My response to the US Council of Economic Advisers historical perspective on interest rates has just been published in The Real-World Economics Review. 
My main objection is to the increasingly common claim that the main trend of note has been a 30-year decline of interest rates. Instead I argue that the most important feature has been a prolonged elevation of rates since financial liberalisation.
Rates were roughly double between 1980 to 2000 compared to the quarter of a century from the end of the Second World War. From a theoretical perspective the CEA deploy the usual conventional explanations that have interest rates as a passive consequence of various behaviours or ‘real factors’ (e.g. savings glut, low productivity). In contrast I argue (following Keynes) that the rate of interest is a policy variable, and rates rose because of the actions of the authorities.
Financial liberalisation was a disastrous failure from the point of view of the alleged aim to reduce interest rates. Real outcomes are a consequence of these higher rates: greatly elevated unemployment, extreme inequality and severe instability have been the norm ever since.
To the extent that rates have been lower recently, this has followed from the exceptional actions of policymakers in the wake of the 2007-08 financial crisis (and ahead of that, the extreme liberalisation in the wake of the corporate crisis at the end of the twentieth century).
I reject the view that interest rates will remain low indefinitely into the future. Such forecasts are based on speculation about the behaviour of ‘real factors’ into the future, and must inevitably be misguided. I warned that there were already signs that corporate borrowing rates were rising, exacerbated by recent dis-inflationary trends.
The analysis in my article is based on data from when the work was done in August and September. Since then these observed trends have intensified. The long rate on US BBA corporate debt has now risen by one percentage point over the course of 2015. Taking into account inflation (using the CPI which is constructed on a monthly basis, and projecting unchanged into November), rates over the past three months are now at their highest for eight years and (apart from the extreme increase in the wake of the financial crisis) are returning to territory that was the norm in the last decades of the twentieth century.
While apparently it is highly likely that the Federal Reserve will raise interest rates later this month, the reality is that rates are rising sharply already (see Chart at head of this article).
As Ann Pettifor pointed out earlier this week in the FT, central banks have lost control of interest. The financial system remains dysfunctional, prone to failures of confidence that are the legacy of massive private debts that arose in the first instance from excess borrowing at high not low rates of interest.
This has fostered absolute reliance on quantitative easing. It seems highly unlikely that the real economy is any better placed to tolerate these conditions than at any time since the financial crisis. So any monetary tightening will be short lived.

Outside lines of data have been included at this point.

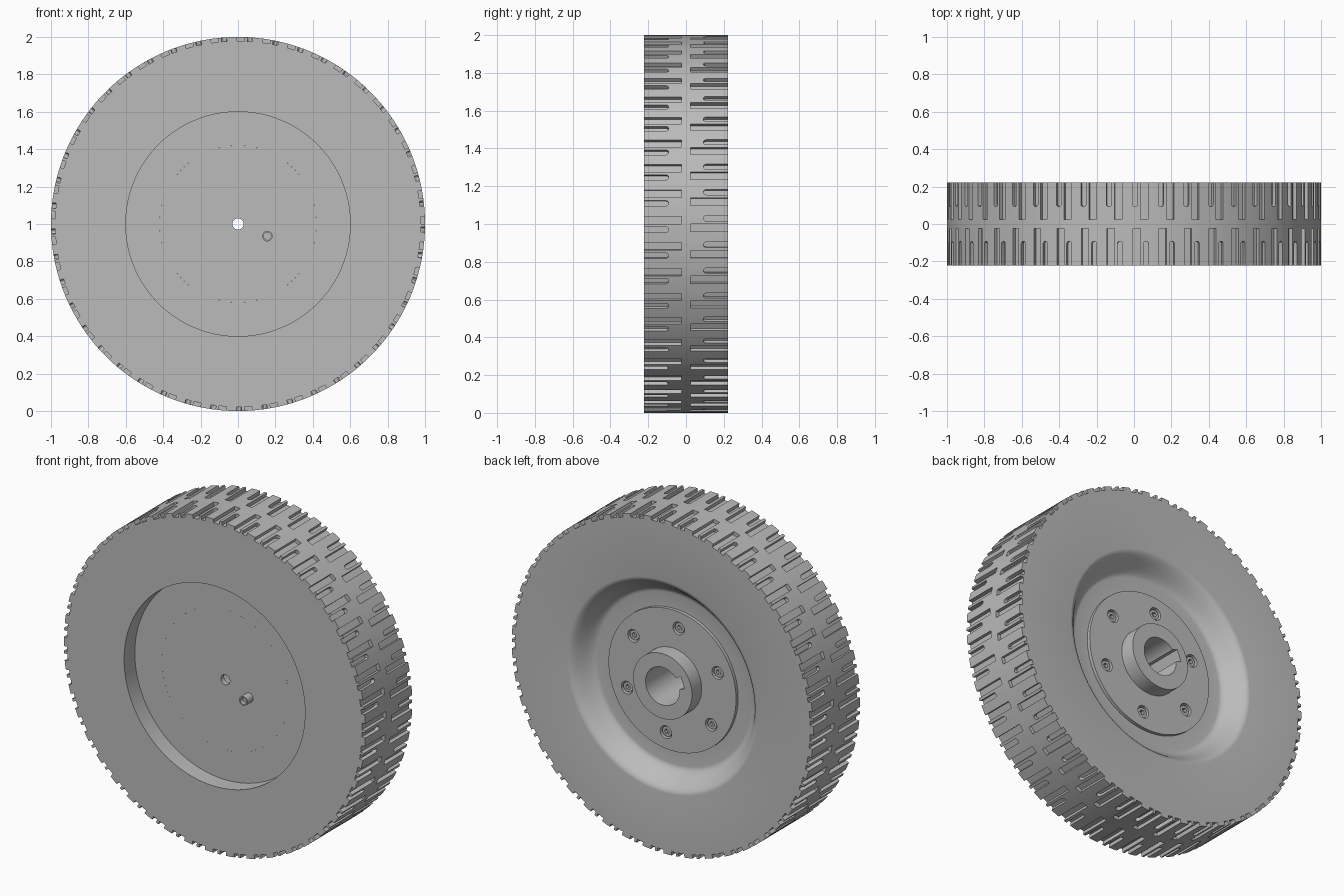
import bpy, bmesh, math
from mathutils import Matrix, Vector

if "Cube" in bpy.data.objects:
    bpy.data.objects.remove(bpy.data.objects["Cube"])

HALF = 0.222          # half of the wheel width
FLOOR = -0.12         # front recess floor
CENTRE = Vector((0, 0, 1))

grey = bpy.data.materials.new("mid_grey")
grey.diffuse_color = (0.5, 0.5, 0.5, 1)
grey.use_nodes = True
grey.node_tree.nodes["Principled BSDF"].inputs["Base Color"].default_value = grey.diffuse_color


def make_object(name, bm):
    bmesh.ops.recalc_face_normals(bm, faces=bm.faces)
    me = bpy.data.meshes.new(name)
    bm.to_mesh(me)
    bm.free()
    me.materials.append(grey)
    ob = bpy.data.objects.new(name, me)
    bpy.context.collection.objects.link(ob)
    return ob


def revolve(name, profile, segments):
    """Spin a closed (radius, y) profile round the axle."""
    bm = bmesh.new()
    rings = []
    for i in range(segments):
        a = 2 * math.pi * i / segments
        rings.append([bm.verts.new((r * math.cos(a), y, 1 + r * math.sin(a)))
                      for r, y in profile])
    n = len(profile)
    for i in range(segments):
        p, q = rings[i], rings[(i + 1) % segments]
        for j in range(n):
            k = (j + 1) % n
            bm.faces.new((p[j], p[k], q[k], q[j]))
    return make_object(name, bm)


def prism(bm, outline, height, matrix):
    """Extrude a local xy outline along local z, then place it."""
    low = [bm.verts.new(matrix @ Vector((x, y, 0))) for x, y in outline]
    top = [bm.verts.new(matrix @ Vector((x, y, height))) for x, y in outline]
    bm.faces.new(low[::-1])
    bm.faces.new(top)
    n = len(low)
    for i in range(n):
        j = (i + 1) % n
        bm.faces.new((low[i], low[j], top[j], top[i]))


def radial(angle, radius):
    """Local z points outward at the angle, local y runs along the axle."""
    a = math.radians(angle)
    z = Vector((math.cos(a), 0, math.sin(a)))
    y = Vector((0, 1, 0))
    x = y.cross(z)
    m = Matrix((x, y, z)).transposed().to_4x4()
    return Matrix.Translation(CENTRE + z * radius) @ m


def axial(angle, radius, y):
    """Local z points backward along the axle."""
    a = math.radians(angle)
    p = CENTRE + Vector((radius * math.cos(a), y, radius * math.sin(a)))
    return Matrix.Translation(p) @ Matrix.Rotation(-math.pi / 2, 4, 'X')


def circle(r, n=20):
    return [(r * math.cos(2 * math.pi * i / n), r * math.sin(2 * math.pi * i / n))
            for i in range(n)]


def cut(ob, bm):
    cutter = make_object("cutter", bm)
    cutter.hide_render = True
    mod = ob.modifiers.new("cut", 'BOOLEAN')
    mod.operation = 'DIFFERENCE'
    mod.solver = 'EXACT'
    mod.object = cutter
    bpy.context.view_layer.objects.active = ob
    bpy.ops.object.modifier_apply(modifier=mod.name)
    bpy.data.objects.remove(cutter)


# Tire with a stepped front recess and a rounded rear dish
dish = []
for i in range(13):
    t = i / 12
    dish.append((0.635 - 0.125 * t,
                 HALF - 0.112 * (0.5 - 0.5 * math.cos(math.pi * t))))
tire = revolve("tire", [(1, -HALF), (1, HALF)] + dish +
               [(0.42, 0.11), (0.42, FLOOR), (0.6, FLOOR), (0.6, -HALF)], 180)

# Tread grooves: alternating long square and short round-ended slots
bm = bmesh.new()
for side in (-1, 1):
    for k in range(45):
        w, inner = 0.02, 0.025
        long_slot = [(-w, side * inner), (w, side * inner),
                     (w, side * 0.3), (-w, side * 0.3)]
        prism(bm, long_slot, 0.08, radial(-1.2 * side + 8 * k, 0.978))
        w, inner = 0.014, 0.092
        tip = [(-w * math.cos(math.pi * i / 6),
                side * (inner + w - w * math.sin(math.pi * i / 6))) for i in range(7)]
        prism(bm, tip + [(w, side * 0.3), (-w, side * 0.3)], 0.08,
              radial(1.7 * side + 8 * k, 0.978))
cut(tire, bm)

# Hub: bolted plate, raised collar, blind bore and small axle hole
hub = revolve("hub", [(0.423, 0.13), (0.195, 0.13), (0.195, HALF), (0.113, HALF),
                      (0.113, -0.09), (0.03, -0.09), (0.03, FLOOR),
                      (0.42, FLOOR), (0.42, 0.1), (0.423, 0.1)], 96)

# Keyway in the bore and bolt holes in the plate
KEY = 157.5
bm = bmesh.new()
prism(bm, [(-0.035, -0.085), (0.035, -0.085), (0.035, 0.3), (-0.035, 0.3)],
      0.06, radial(KEY, 0.085))
for k in range(6):
    prism(bm, circle(0.038), 0.1, axial(KEY + 60 * k, 0.325, 0.095))
cut(hub, bm)

# Bolts sunk into the plate, each with a hexagonal socket
bm = bmesh.new()
for k in range(6):
    prism(bm, circle(0.03), 0.035, axial(KEY + 60 * k, 0.325, 0.085))
bolts = make_object("bolts", bm)
bm = bmesh.new()
for k in range(6):
    prism(bm, circle(0.016, 6), 0.05, axial(KEY + 60 * k, 0.325, 0.1))
cut(bolts, bm)

# Hollow pin standing on the front floor
bm = bmesh.new()
prism(bm, circle(0.028, 24), 0.06, axial(-22.5, 0.17, FLOOR - 0.055))
pin = make_object("front_pin", bm)
bm = bmesh.new()
prism(bm, circle(0.02, 24), 0.06, axial(-22.5, 0.17, FLOOR - 0.09))
cut(pin, bm)

# Smooth the round surfaces and keep the edges crisp
bpy.ops.object.select_all(action='DESELECT')
for ob in (tire, hub, bolts, pin):
    ob.select_set(True)
bpy.context.view_layer.objects.active = tire
bpy.ops.object.shade_smooth_by_angle(angle=math.radians(30))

The answers to this ceaseless inability to move forwards lie in the actions of the US and UK in the 1930s.
 First published in two parts on Prime: US Council of Economic Advisers gets dynamics of long-term interest rate wrong and The long-term rate of interest: contrasting the Council of Economic Advisers and Keynes